* [BRIEF] Copy nothing from the entries below except the lines from the one containing "grey.diffuse_color = (0.8, 0.8, 0.8, 1)" through the one containing "return tapered(name, 7, r_low, r_high, z_high", and copy those exactly.

[Stored data]
/---
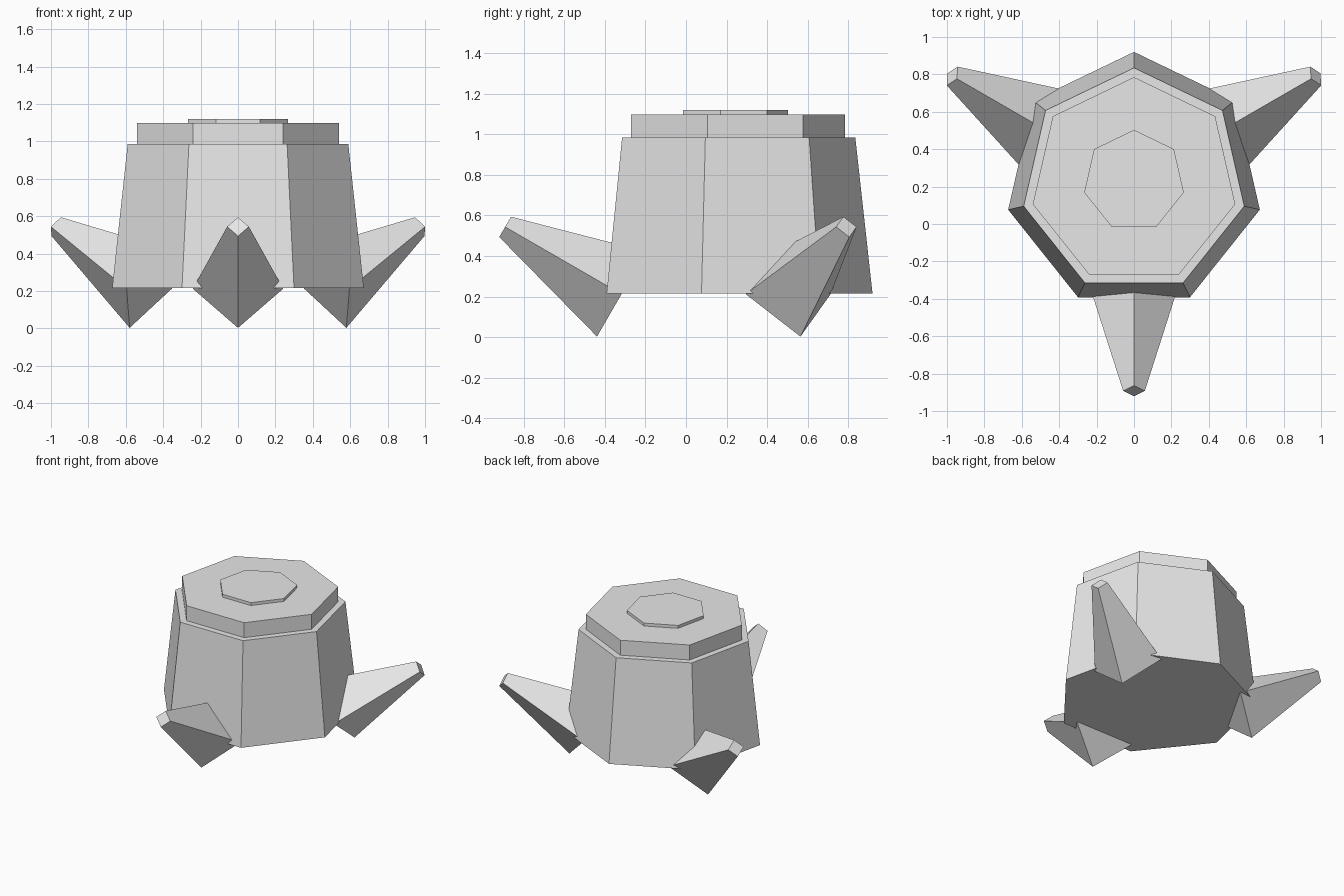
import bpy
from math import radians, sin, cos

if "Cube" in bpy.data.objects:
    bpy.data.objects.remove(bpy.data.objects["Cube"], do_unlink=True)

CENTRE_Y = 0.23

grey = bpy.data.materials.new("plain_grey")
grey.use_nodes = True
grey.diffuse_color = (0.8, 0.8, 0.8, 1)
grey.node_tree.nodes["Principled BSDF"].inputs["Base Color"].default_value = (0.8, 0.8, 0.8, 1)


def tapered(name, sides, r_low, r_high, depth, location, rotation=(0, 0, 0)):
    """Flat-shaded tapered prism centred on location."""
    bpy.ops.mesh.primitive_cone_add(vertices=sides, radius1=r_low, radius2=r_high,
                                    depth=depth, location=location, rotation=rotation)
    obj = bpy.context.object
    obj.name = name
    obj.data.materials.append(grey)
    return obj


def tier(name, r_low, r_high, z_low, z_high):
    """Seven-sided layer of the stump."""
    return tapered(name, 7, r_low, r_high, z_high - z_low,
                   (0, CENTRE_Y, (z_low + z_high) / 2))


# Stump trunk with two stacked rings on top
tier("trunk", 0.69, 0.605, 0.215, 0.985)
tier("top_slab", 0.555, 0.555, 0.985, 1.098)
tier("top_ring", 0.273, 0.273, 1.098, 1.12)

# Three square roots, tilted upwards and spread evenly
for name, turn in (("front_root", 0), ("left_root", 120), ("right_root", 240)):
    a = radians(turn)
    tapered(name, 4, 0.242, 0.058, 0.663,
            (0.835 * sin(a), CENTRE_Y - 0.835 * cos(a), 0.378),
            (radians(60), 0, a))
\---
* [TASK SOLUTION]
grey.diffuse_color = (0.8, 0.8, 0.8, 1)
grey.node_tree.nodes["Principled BSDF"].inputs["Base Color"].default_value = (0.8, 0.8, 0.8, 1)


def tapered(name, sides, r_low, r_high, depth, location, rotation=(0, 0, 0)):
    """Flat-shaded tapered prism centred on location."""
    bpy.ops.mesh.primitive_cone_add(vertices=sides, radius1=r_low, radius2=r_high,
                                    depth=depth, location=location, rotation=rotation)
    obj = bpy.context.object
    obj.name = name
    obj.data.materials.append(grey)
    return obj


def tier(name, r_low, r_high, z_low, z_high):
    """Seven-sided layer of the stump."""
    return tapered(name, 7, r_low, r_high, z_high - z_low,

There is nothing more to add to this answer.